▶ _WHAT IS EXPECTED_
Repeat only the stretch of lines below that runs from the line with "bpy.context.collection.objects.link(obj)" through the line with "bm.faces.new((first, rings[0][j], rings[0][i]))", unaltered.

···

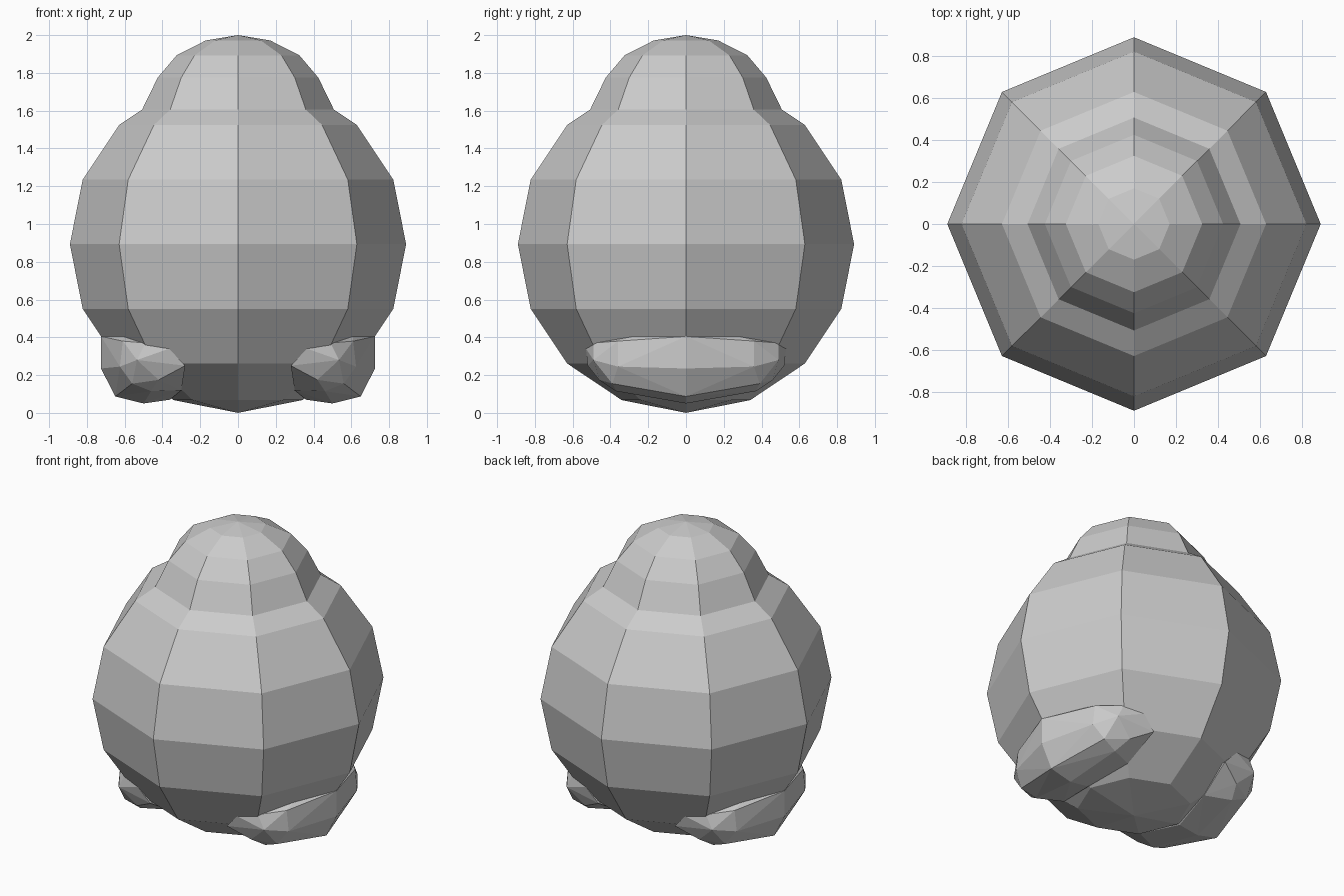
import bpy, bmesh, math

if "Cube" in bpy.data.objects:
    bpy.data.objects.remove(bpy.data.objects["Cube"])


def finish(bm, name):
    bmesh.ops.recalc_face_normals(bm, faces=bm.faces)
    mesh = bpy.data.meshes.new(name)
    bm.to_mesh(mesh)
    bm.free()
    obj = bpy.data.objects.new(name, mesh)
    bpy.context.collection.objects.link(obj)
    return obj


def lathe(name, profile, sides=8):
    """Flat-faced solid of revolution; profile runs pole to pole."""
    bm = bmesh.new()
    first, last = bm.verts.new((0, 0, profile[0][1])), bm.verts.new((0, 0, profile[-1][1]))
    rings = []
    for r, z in profile[1:-1]:
        rings.append([bm.verts.new((r * math.cos(math.tau * i / sides),
                                    r * math.sin(math.tau * i / sides), z))
                      for i in range(sides)])
    for i in range(sides):
        j = (i + 1) % sides
        bm.faces.new((first, rings[0][j], rings[0][i]))
        bm.faces.new((last, rings[-1][i], rings[-1][j]))
        for a, b in zip(rings, rings[1:]):
            bm.faces.new((a[i], a[j], b[j], b[i]))
    return finish(bm, name)


# Round body: eight-sided, eight-ring sphere
R = 0.89
body = [(R * math.sin(k * math.pi / 8), 0.893 - 0.893 * math.cos(k * math.pi / 8))
        for k in range(9)]
lathe("body", body)

# Small domed head sunk into the body
lathe("head", [(0, 2.0), (0.17, 1.972), (0.325, 1.893), (0.425, 1.775),
               (0.508, 1.605), (0.53, 1.50), (0, 1.40)])

# Feet: faceted pads along both sides, symmetric front to back
middle = [(0.725, 0.405), (0.725, 0.235), (0.65, 0.087), (0.5, 0.05),
          (0.36, 0.07), (0.5, 0.405)]
half = [(0.61, 0.36, 0.38), (0.625, 0.36, 0.245), (0.56, 0.39, 0.155),
        (0.46, 0.37, 0.115), (0.535, 0.49, 0.28), (0.42, 0.46, 0.175),
        (0.365, 0.53, 0.34), (0.28, 0.52, 0.25), (0.606, 0.28, 0.405),
        (0.49, 0.49, 0.37), (0.3, 0.3, 0.12)]
for side, name in ((-1, "left_foot"), (1, "right_foot")):
    bm = bmesh.new()
    for x, z in middle:
        bm.verts.new((side * x, 0, z))
    for x, y, z in half:
        for s in (-1, 1):
            bm.verts.new((side * x, s * y, z))
    hull = bmesh.ops.convex_hull(bm, input=bm.verts)
    unused = {v for v in hull["geom_interior"] + hull["geom_unused"]
              if isinstance(v, bmesh.types.BMVert)}
    bmesh.ops.delete(bm, geom=list(unused), context='VERTS')
    finish(bm, name)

···

▶ _SOLUTION_
    bpy.context.collection.objects.link(obj)
    return obj


def lathe(name, profile, sides=8):
    """Flat-faced solid of revolution; profile runs pole to pole."""
    bm = bmesh.new()
    first, last = bm.verts.new((0, 0, profile[0][1])), bm.verts.new((0, 0, profile[-1][1]))
    rings = []
    for r, z in profile[1:-1]:
        rings.append([bm.verts.new((r * math.cos(math.tau * i / sides),
                                    r * math.sin(math.tau * i / sides), z))
                      for i in range(sides)])
    for i in range(sides):
        j = (i + 1) % sides
        bm.faces.new((first, rings[0][j], rings[0][i]))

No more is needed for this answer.